The eyes of the world turn Friday to Sochi, Russia, and the opening ceremonies of the Winter Olympics. Many of those watching as the spectacle unfolds will harbor the same hope: that when the cauldron bearing the Olympic flame is lit, it doesn't blow up.
Such is the sad state of affairs in what has been the most scary and dispiriting run-up to an Olympic Games in history.
Mostly, that's due to the specter of terrorism. Fears spiked after Islamic separatist suicide bombers struck twice in Volgograd in December, killing 34 people. The U.S. government this week warned airlines flying into Russia that terrorists might attempt to hide explosives in toothpaste tubes in their luggage, then banned carry-on liquids and gels on those flights. The Russians are searching for several "black widows" -- potential suicide bombers from Chechnya. Some athletes are telling their families, who supported them and nurtured their dreams for years building to this moment, to stay home. Sochi itself is like a war zone, with tens of thousands of Russian security personnel on the ground, helicopters overhead, and two U.S. Navy warships off the coast in the Black Sea, ready for evacuations in case of an attack.
The kindling that fuels fears includes Russian President Vladimir Putin's long and brutal battle with Muslim separatists in nearby Chechnya and Dagestan, and last year's Boston Marathon bombing, allegedly carried out by brothers born in Chechnya. Add the Olympics' own history -- the Palestinian commando killers in Munich in 1972 and the bomb in Atlanta in 1996 -- and it's easy to see why ever-tighter security is the new normal. And that's sad: The Olympic rings have given way to the ring of steel.

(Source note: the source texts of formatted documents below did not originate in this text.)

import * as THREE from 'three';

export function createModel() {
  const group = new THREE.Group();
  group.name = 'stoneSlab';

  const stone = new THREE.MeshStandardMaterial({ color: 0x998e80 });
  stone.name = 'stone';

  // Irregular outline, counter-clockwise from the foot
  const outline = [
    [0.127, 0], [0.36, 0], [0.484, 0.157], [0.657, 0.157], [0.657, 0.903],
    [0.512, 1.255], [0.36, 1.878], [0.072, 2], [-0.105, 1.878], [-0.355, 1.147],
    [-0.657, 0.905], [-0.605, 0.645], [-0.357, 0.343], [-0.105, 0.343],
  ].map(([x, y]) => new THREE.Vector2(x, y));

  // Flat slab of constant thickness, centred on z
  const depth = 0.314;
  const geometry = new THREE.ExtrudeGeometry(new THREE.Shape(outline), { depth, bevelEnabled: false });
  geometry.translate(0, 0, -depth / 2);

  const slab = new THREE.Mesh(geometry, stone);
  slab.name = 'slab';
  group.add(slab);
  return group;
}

Sochi has been beset by other problems as well. The record cost -- an obscene $51 billion -- includes accusations of massive kickbacks to Putin and his cronies. Reports abound of undrinkable water, unreliable electricity and unfinished hotel rooms. Stray dogs are being rounded up and shot as Putin tries to show Russia is a modern well-governed country, and worldwide protests continue over its anti-gay laws.
Lost are the athletes, the very reason for this biennial celebration. We ought to be talking about American Shaun White's quest for a third straight snowboarding gold medal, the hockey rivalries between the U.S. and Canadian men and women, and 18-year-old Mikaela Shiffrin, the youngest American skier to be a World Cup champion. We should be toasting our locals -- lugers Aidan Kelly of West Islip and Matt Mortensen of Huntington Station, and skeleton slider John Daly of Smithtown.
It is often said the Olympic Games bring the world together, and Sochi indeed has united us in fear. And among the ideals espoused by Olympic officials are the notions of cooperation and brotherhood through sport. Sochi has succeeded there, too: U.S. and Russian security personnel are working in tandem like never before.
We hope the Olympics somehow are able to work their magic once again, and overcome the challenges facing them and the dread we now feel. Every Olympics is buffeted by pre-games worries. Then the competition begins and concerns melt away. We revel in the human drama and marvel at the grace, athleticism and artistry of the athletes.
But this year feels like something else. This time, we wonder: Will the joy really ever kick in? We hope it does.